Reviewed: Short Trips – Rulebook

Truth be told, I was nervous about reviewing Rulebook, the tenth release of Big Finish’s Short Trips Series 6. Its writer, Tony Jones contributes to the Doctor Who Companion, and he’s a wonderful bloke – very thoughtful, a great writer, and clever. I thought it’d be tough to give an honest opinion about his Big Finish work without being compromised by my knowing what a nice guy he is.

Fortunately, I needn’t compromise anyway because Rulebook is wonderful.

Doctor Who, as you no doubt know, is a very different beast to other science fiction and drama. The likes of Star Wars and Star Trek concern themselves with vast spacescapes, interplanetary battles, and other things that eat up a budget. Doctor Who does too, but it has a distinct mindset. That’s highlighted beautifully in Rulebook, in which we find the Fifth Doctor and Peri shortly after saving the Ellani of Beadledom 3. Sadly, the Ellani now won’t let them back in the TARDIS.
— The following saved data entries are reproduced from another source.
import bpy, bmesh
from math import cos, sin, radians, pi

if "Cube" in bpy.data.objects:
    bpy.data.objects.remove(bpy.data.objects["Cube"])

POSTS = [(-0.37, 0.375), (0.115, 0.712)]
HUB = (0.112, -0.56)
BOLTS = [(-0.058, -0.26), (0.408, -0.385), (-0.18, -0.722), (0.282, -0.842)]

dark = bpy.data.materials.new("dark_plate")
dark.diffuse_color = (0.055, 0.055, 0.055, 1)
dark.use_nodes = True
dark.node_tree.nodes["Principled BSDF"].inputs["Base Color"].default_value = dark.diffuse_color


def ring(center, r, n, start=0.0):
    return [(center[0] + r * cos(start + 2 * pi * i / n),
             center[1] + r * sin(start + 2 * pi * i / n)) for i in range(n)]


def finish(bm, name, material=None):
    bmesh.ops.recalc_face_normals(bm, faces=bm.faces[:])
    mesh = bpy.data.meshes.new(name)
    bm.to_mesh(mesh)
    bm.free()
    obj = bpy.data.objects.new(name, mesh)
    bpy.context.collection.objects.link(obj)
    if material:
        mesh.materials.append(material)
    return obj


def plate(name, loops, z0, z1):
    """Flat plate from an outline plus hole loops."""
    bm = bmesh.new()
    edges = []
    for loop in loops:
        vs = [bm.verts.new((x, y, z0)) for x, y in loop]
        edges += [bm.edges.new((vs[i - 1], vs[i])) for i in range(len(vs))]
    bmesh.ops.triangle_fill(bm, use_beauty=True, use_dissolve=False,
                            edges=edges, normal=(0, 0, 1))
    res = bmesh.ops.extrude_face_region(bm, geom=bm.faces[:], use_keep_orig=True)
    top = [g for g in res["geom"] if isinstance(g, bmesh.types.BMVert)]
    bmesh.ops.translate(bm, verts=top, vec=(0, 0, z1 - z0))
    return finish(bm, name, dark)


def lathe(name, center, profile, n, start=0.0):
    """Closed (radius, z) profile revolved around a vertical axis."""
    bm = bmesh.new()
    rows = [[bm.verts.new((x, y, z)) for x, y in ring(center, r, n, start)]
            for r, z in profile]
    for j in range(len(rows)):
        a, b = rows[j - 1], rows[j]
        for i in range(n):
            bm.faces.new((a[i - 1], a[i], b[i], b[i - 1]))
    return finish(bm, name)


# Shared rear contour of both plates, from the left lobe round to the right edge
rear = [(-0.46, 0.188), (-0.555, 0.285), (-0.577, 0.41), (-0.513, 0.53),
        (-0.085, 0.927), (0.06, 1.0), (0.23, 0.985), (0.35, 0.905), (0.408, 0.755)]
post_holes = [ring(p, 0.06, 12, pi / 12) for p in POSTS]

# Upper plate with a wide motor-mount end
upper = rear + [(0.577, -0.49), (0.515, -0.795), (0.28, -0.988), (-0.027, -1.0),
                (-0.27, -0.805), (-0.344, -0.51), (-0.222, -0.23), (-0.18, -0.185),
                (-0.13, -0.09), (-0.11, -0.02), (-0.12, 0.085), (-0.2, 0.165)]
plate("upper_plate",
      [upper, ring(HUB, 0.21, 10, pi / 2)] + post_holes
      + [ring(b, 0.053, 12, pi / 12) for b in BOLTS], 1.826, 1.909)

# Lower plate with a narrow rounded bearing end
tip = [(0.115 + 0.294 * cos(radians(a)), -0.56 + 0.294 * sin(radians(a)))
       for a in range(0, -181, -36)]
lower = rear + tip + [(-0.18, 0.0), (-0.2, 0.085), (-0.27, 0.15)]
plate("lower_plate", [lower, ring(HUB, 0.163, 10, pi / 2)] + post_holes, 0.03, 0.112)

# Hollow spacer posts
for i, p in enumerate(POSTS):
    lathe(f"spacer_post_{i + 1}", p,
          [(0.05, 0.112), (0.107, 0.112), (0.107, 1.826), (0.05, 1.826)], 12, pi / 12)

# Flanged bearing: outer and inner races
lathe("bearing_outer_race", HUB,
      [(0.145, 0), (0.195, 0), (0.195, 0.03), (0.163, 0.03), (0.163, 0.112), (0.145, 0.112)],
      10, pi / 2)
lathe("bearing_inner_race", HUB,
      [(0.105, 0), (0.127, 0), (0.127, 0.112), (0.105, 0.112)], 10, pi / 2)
Why? The Doctor and Peri used a transmat in the process of defeating the invading Valtor, and Ellani rule says that living beings die when transmatting; they’re replaced only by copies. As the TARDIS was owned by the Doctor, who is “dead”, it would be rude to give his property to a mere copy.

It’s a brilliantly simple but smart premise, and not one you’d see on Star Wars. But it’s ideal for Doctor Who and essentially what the Short Trips range is made for.

It begins with a moment that really pulls the rug from beneath you (an opener that oddly reminds me of Four to Doomsday) before we get into the crux of the matter, concerning the consequences of a simple action. Teleporting is common practice in many sci-fi adventures, and it’s become rather trivial. Yet it’s an incredible notion – a creepy one too. It’s unsettling that the original is dispersed, and a duplicate is created in a different place. That in itself is an odd idea, and that’s without considering the possibility of a transcription error, as in Forest of the Dead. It’s pleasing to think this has been expanded into a proper story.

The infuriating circumstances really suit the Fifth Doctor. He has that great exasperated nature, heightened by his pairing with the generally-outraged Peri. While she shouts and gets in a strop, he’s left to quietly come up with their next moves. Tony captures their relationship brilliantly, and you can tell Nicola Bryant is having a good time switching between the Doctor’s calm manner, Peri’s more vocal frustration, and her smooth, measured narration.

It might all sound very tongue-in-cheek (Bryant’s reading is imbued with good humour), but there are pleasing parallels with the evolution of religions: the Rulebook is considered the be-all and end-all, and Jorval, the Ellani whose perspective this audio is told from, tries to find solace in it. But she finds it lacking. She’s forced to approach the situation in the spirit of the Rulebook, not solidly adhering to the guidelines but finding how it can be applied more accurately – and justly – to her life.

If that’s not a great religious allegory, I don’t know what is.

Nonetheless, Rulebook is fantastic satire, especially bringing to mind The Sunmakers. What makes this such a glorious tale is how it evokes Classic Doctor Who – a liberal amount of Robert Holmes, and a dash of Douglas Adams too (particularly its clever ending). Despite being set on a different planet, it even brings to mind historicals like Marco Polo and The Aztecs, where the Doctor and co. are stopped from getting back in the TARDIS.

The core concept probably couldn’t fill a full four-part story, but it’s exactly what Short Trips is all about. Tony Jones nailed it – and no, I’m not at all surprised.

Short Trips: Rulebook is out now, priced just £2.99.

  • bar’s secret brother

    Ok, you’ve convinced me. Doug Adams on teleporting:
    ‘I teleported home one night with Ron and Sid and Meg,
    Ron stole Meggie’s heart away, and I got Sidney’s leg.’